Metabolic vulnerability as a disease target for glaucoma

Project Details

Description

? DESCRIPTION (provided by applicant): Retinal ganglion cell axons undergo degeneration prior to cell body loss in the pathogenesis of glaucoma. Prior to degeneration, retinal ganglion cell axons demonstrate metabolic dysfunction, including ATP decreases that correlate with high intraocular pressure. This metabolic dysfunction could be a result of changes in axonal mitochondria or alterations in the provision of energy substrates from glia to axons. A critical question for therapeutic development is whether the metabolic dysfunction is intrinsic to the retinal ganglion cell axon. The long-term goal of this work is to determine the onset, progression and mechanisms of retinal ganglion axon dysfunction so that crucial intervention points for developing glaucoma therapies can be defined and prioritized.

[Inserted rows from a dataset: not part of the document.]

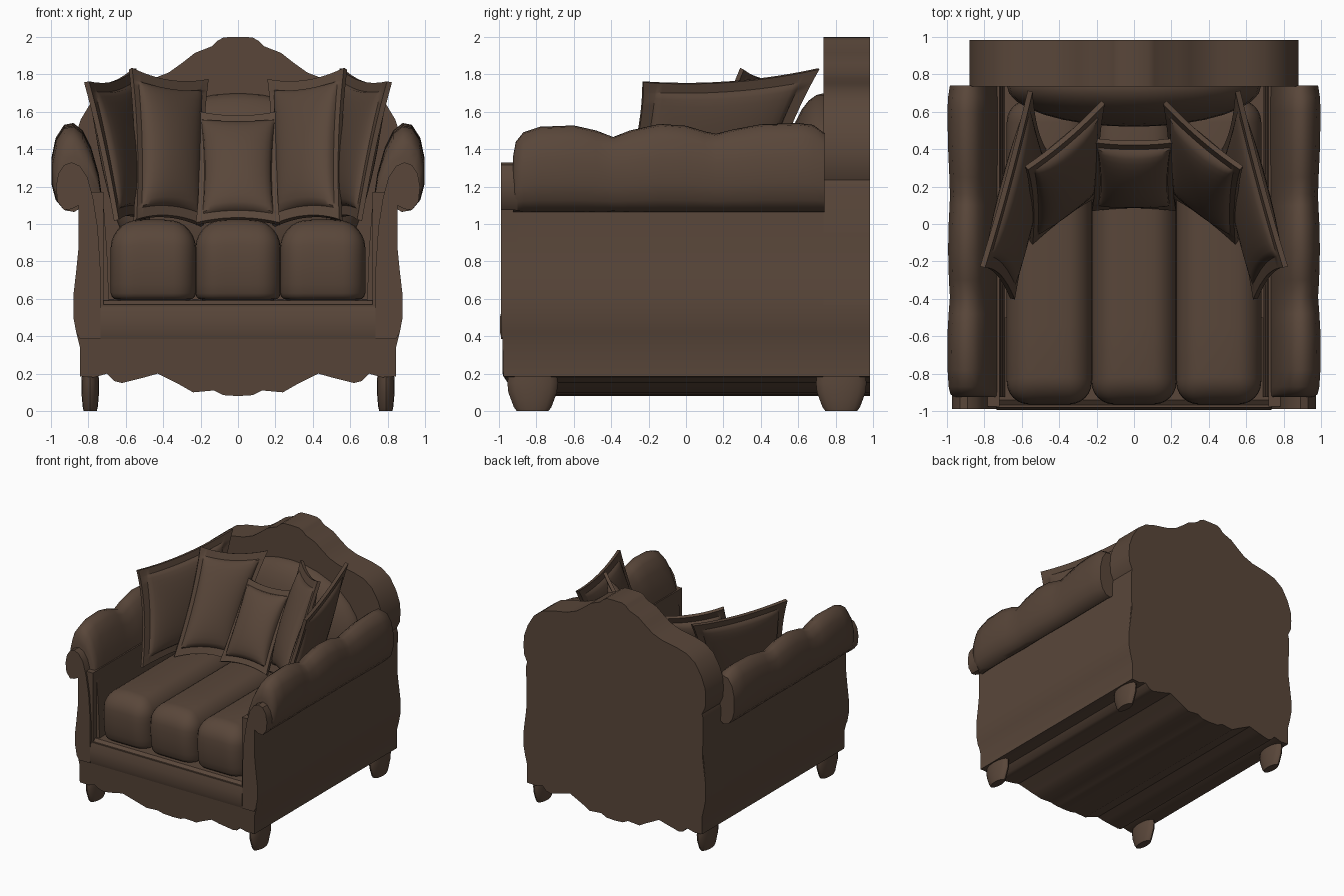
import bpy, bmesh, math
from mathutils import Vector

if "Cube" in bpy.data.objects:
    bpy.data.objects.remove(bpy.data.objects["Cube"])

brown = bpy.data.materials.new("brown upholstery")
brown.diffuse_color = (0.10, 0.062, 0.042, 1)
brown.use_nodes = True
brown.node_tree.nodes["Principled BSDF"].inputs["Base Color"].default_value = brown.diffuse_color


def finish(name, bm, angle=35):
    bmesh.ops.remove_doubles(bm, verts=bm.verts, dist=0.0005)
    bmesh.ops.recalc_face_normals(bm, faces=bm.faces)
    me = bpy.data.meshes.new(name)
    bm.to_mesh(me)
    bm.free()
    me.materials.append(brown)
    me.shade_smooth()
    me.set_sharp_from_angle(angle=math.radians(angle))
    ob = bpy.data.objects.new(name, me)
    bpy.context.collection.objects.link(ob)
    return ob


def loft(name, rings, angle=35):
    """Skin a list of closed rings and cap both ends."""
    bm = bmesh.new()
    rows = [[bm.verts.new(p) for p in r] for r in rings]
    n = len(rows[0])
    for a, b in zip(rows, rows[1:]):
        for i in range(n):
            j = (i + 1) % n
            bm.faces.new((a[i], a[j], b[j], b[i]))
    bm.faces.new(rows[0])
    bm.faces.new(rows[-1])
    return finish(name, bm, angle)


def extrude(name, prof, y0, y1):
    return loft(name, [[(x, y, z) for x, z in prof] for y in (y0, y1)])


def both(half):
    """Complete a half profile that runs from the centre line outwards and back."""
    return half + [(-x, z) for x, z in reversed(half) if x > 0]


# base with scalloped skirt along its whole depth
skirt = [(0, .08), (.08, .085), (.13, .11), (.24, .10), (.31, .14), (.43, .20), (.5, .18),
         (.62, .15), (.66, .16), (.70, .2), (.77, .18), (.845, .185)]
base = skirt + [(.845, .34), (.865, .42), (.88, .5), (.88, .57), (0, .57)]
base_ob = extrude("base_and_skirt", both(base), -.98, .985)
for v in base_ob.data.vertices:          # skirt tucks under at the front
    if v.co.y < 0 and v.co.z < .19:
        v.co.y += (.19 - v.co.z) * .7

# front rail under the cushions, rounded top
rail = [(-.985, .385), (-.995, .42), (-.995, .5), (-.98, .56), (-.94, .59), (-.5, .6), (-.5, .385)]
loft("front_rail", [[(x, y, z) for y, z in rail] for x in (-.735, .735)])

# back board with crest
crest = [(0, 2.0), (.075, 1.998), (.11, 1.98), (.14, 1.95), (.23, 1.915), (.30, 1.86), (.37, 1.81),
         (.46, 1.775), (.6, 1.75), (.7, 1.72), (.78, 1.66), (.84, 1.56), (.875, 1.46), (.88, 1.38),
         (.875, 1.3), (.845, 1.235), (.855, 1.2), (.85, .85), (.88, .62), (.88, .5), (0, .5)]
extrude("back_board", both(crest), .735, .985)

# padded inner back
bm = bmesh.new()
bmesh.ops.create_uvsphere(bm, u_segments=32, v_segments=16, radius=1)
for v in bm.verts:
    v.co = Vector((v.co.x * .68, .74 + v.co.y * .22, 1.17 + v.co.z * .53))
finish("back_padding", bm, 60)

# arms
wall = [(.72, .4), (.865, .42), (.88, .5), (.88, .62), (.865, .75), (.852, .88), (.85, 1.17), (.72, 1.17)]
panel = [(.735, .385), (.735, .75), (.75, .98), (.775, 1.14), (.805, 1.25), (.845, 1.31), (.89, 1.33),
         (.93, 1.315), (.96, 1.27), (.973, 1.2), (.965, 1.12), (.93, 1.075), (.89, 1.08), (.852, 1.1),
         (.852, .88), (.865, .75), (.88, .62), (.88, .5), (.865, .42), (.845, .385)]
roll = [(.69, .59), (.70, .85), (.715, 1.06), (.745, 1.27), (.785, 1.41), (.83, 1.5), (.88, 1.54),
        (.93, 1.53), (.975, 1.46), (.998, 1.35), (.998, 1.22), (.975, 1.13), (.93, 1.075), (.88, 1.065),
        (.84, 1.1), (.835, .59)]
# wavy arm top: (depth, top height, outward swell)
waves = [(-.925, 1.36, .72), (-.91, 1.44, .88), (-.87, 1.49, .95), (-.78, 1.52, .99), (-.6, 1.527, 1),
         (-.48, 1.5, .95), (-.39, 1.465, .9), (-.3, 1.5, .94), (-.14, 1.535, .97), (0, 1.525, .95),
         (.1, 1.495, .91), (.16, 1.482, .9), (.25, 1.505, .92), (.4, 1.533, .97), (.6, 1.54, 1),
         (.68, 1.53, .97), (.74, 1.485, .9)]


def arm_ring(s, y, top, swell):
    f = (top - 1.065) / .475
    return [(s * (.86 + (x - .86) * swell if x > .86 else x), y,
             1.065 + (z - 1.065) * f if z > 1.065 else z) for x, z in roll]


for side, s in (("left", -1), ("right", 1)):
    extrude(side + "_side_wall", [(s * x, z) for x, z in wall], -.975, .98)
    extrude(side + "_arm_front_panel", [(s * x, z) for x, z in panel], -.99, -.9)
    loft(side + "_arm_roll", [arm_ring(s, *w) for w in waves], 50)

# three seat cushions: rounded boxes with softly crowned tops
for i, name in enumerate(("left", "middle", "right")):
    bm = bmesh.new()
    bmesh.ops.create_cube(bm, size=1)
    for v in bm.verts:
        v.co = Vector((v.co.x * .455, v.co.y * 1.6, v.co.z * .4))
    top = [e for e in bm.edges if max(v.co.z for v in e.verts) > 0]
    bmesh.ops.bevel(bm, geom=top, offset=.12, segments=6, affect='EDGES', profile=.5)
    bottom = [e for e in bm.edges if all(v.co.z < -.19 for v in e.verts)]
    bmesh.ops.bevel(bm, geom=bottom, offset=.035, segments=3, affect='EDGES', profile=.5)
    bmesh.ops.subdivide_edges(bm, edges=[e for e in bm.edges if e.calc_length() > .15],
                              cuts=4, use_grid_fill=True)
    for v in bm.verts:
        x, y, z = v.co
        if z > 0:
            v.co.z += .03 * max(0, 1 - (x / .23) ** 2) * z / .2
        if y < -.6:
            v.co.y -= .03 * max(0, 1 - (z / .21) ** 2)
        v.co += Vector(((i - 1) * .453, -.135, .795))
    finish(name + "_seat_cushion", bm, 60)


def pillow(name, bl, br, tl, tr, thick, pinch=.09, n=14):
    """Puffed pillow spanning four corners, with pinched sides and a flat flange."""
    bl, br, tl, tr = map(Vector, (bl, br, tl, tr))
    across, up = (br + tr - bl - tl).normalized(), (tl + tr - bl - br).normalized()
    nrm = across.cross(up).normalized()
    flange = .86
    steps = [-1] + [flange * math.sin(math.pi / 2 * (2 * i / n - 1)) for i in range(n + 1)] + [1]
    bm = bmesh.new()
    for sgn in (-1, 1):
        grid = []
        for v in steps:
            row = []
            for u in steps:
                a = u * (1 - pinch * (1 - v * v))
                b = v * (1 - pinch * (1 - u * u))
                p = bl.lerp(br, (a + 1) / 2).lerp(tl.lerp(tr, (a + 1) / 2), (b + 1) / 2)
                cu, cv = max(0, 1 - (u / flange) ** 2), max(0, 1 - (v / flange) ** 2)
                puff = thick * (cu * cv) ** .42
                edge = .014 if max(abs(u), abs(v)) < 1.01 else 0
                row.append(bm.verts.new(p + nrm * sgn * (puff + edge)))
            grid.append(row)
        m = len(steps)
        for r in range(m - 1):
            for c in range(m - 1):
                bm.faces.new((grid[r][c], grid[r][c + 1], grid[r + 1][c + 1], grid[r + 1][c]))
    # close the thin rim of the flange
    rim = [e for e in bm.edges if e.is_boundary]
    bmesh.ops.bridge_loops(bm, edges=rim)
    finish(name, bm, 40)


pillow("middle_pillow", (-.225, .08, 1.0), (.225, .08, 1.0), (-.235, .45, 1.6), (.235, .45, 1.6), .09)
for side, s in (("left", -1), ("right", 1)):
    pillow(side + "_back_pillow", (s * .55, -.1, 1.02), (s * .19, .16, .99),
           (s * .575, .3, 1.83), (s * .165, .65, 1.77), .085)
    pillow(side + "_side_pillow", (s * .65, -.4, 1.02), (s * .48, .4, 1.0),
           (s * .81, -.23, 1.76), (s * .555, .71, 1.83), .065)

# legs: narrow oval feet
leg = [(0, .035, .085), (.02, .04, .1), (.06, .044, .115), (.1, .047, .13), (.15, .047, .135), (.19, .045, .13)]
for yname, y in (("front", -.82), ("back", .83)):
    for side, s in (("left", -1), ("right", 1)):
        loft(f"{yname}_{side}_leg",
             [[(s * .79 + rx * math.cos(t * math.pi / 8), y + ry * math.sin(t * math.pi / 8), z)
               for t in range(16)] for z, rx, ry in leg], 40)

The overall objective of this proposal is to examine the causes of energy availability failure in early glaucoma and place those causes in context with structural pathology. The central hypothesis of this work is that the mechanism of metabolic dysfunction is shared by the RGC axon mitochondria and optic nerve glia. This hypothesis has been formulated from preliminary data gathered in the applicant's laboratory that suggests deficits in mitochondrial recycling, low glycogen stores and lactate transporters in glaucomatous optic nerve. The rationale for this proposed work is that investigating the source of metabolic dysfunction in glaucomatous optic nerve will identify new therapeutic targets in a disease that has no mechanism-based interventions. Guided by strong preliminary data, this hypothesis will be tested by the following specific aims: 1) determine whether mitochondria underlie the metabolic vulnerability of glaucoma by investigating ROS production and mitochondria quality control; 2) by establishing the relationship between mitochondrial respiration and degeneration; and 3) by determining how glia drive metabolic vulnerability through energy store levels and mobilization, lactate transporter expression and distribution, and metabolic enzyme activity. Overall, this work will determine the contribution of energy availability to glaucoma pathogenesis by analyzing how mitochondrial and glial-related energy substrates and delivery mechanisms are altered in optic neuropathy. Confirmation will occur through manipulation of mitochondrial quality control, reactive oxygen species levels, and energy stores to the nerve, and quantifying the resultant decrease in axon degeneration. The approach is innovative because it departs from the general perspective that energy availability and utilization are tangential to optic neuropathy. Critical intervention points to halt optic neuropathy will emerge from this analysis. For this reason, the proposed research is significant, but also because it will provide insight into the role of energy in axon degeneration generally.
StatusFinished
Effective start/end date1/04/1631/03/17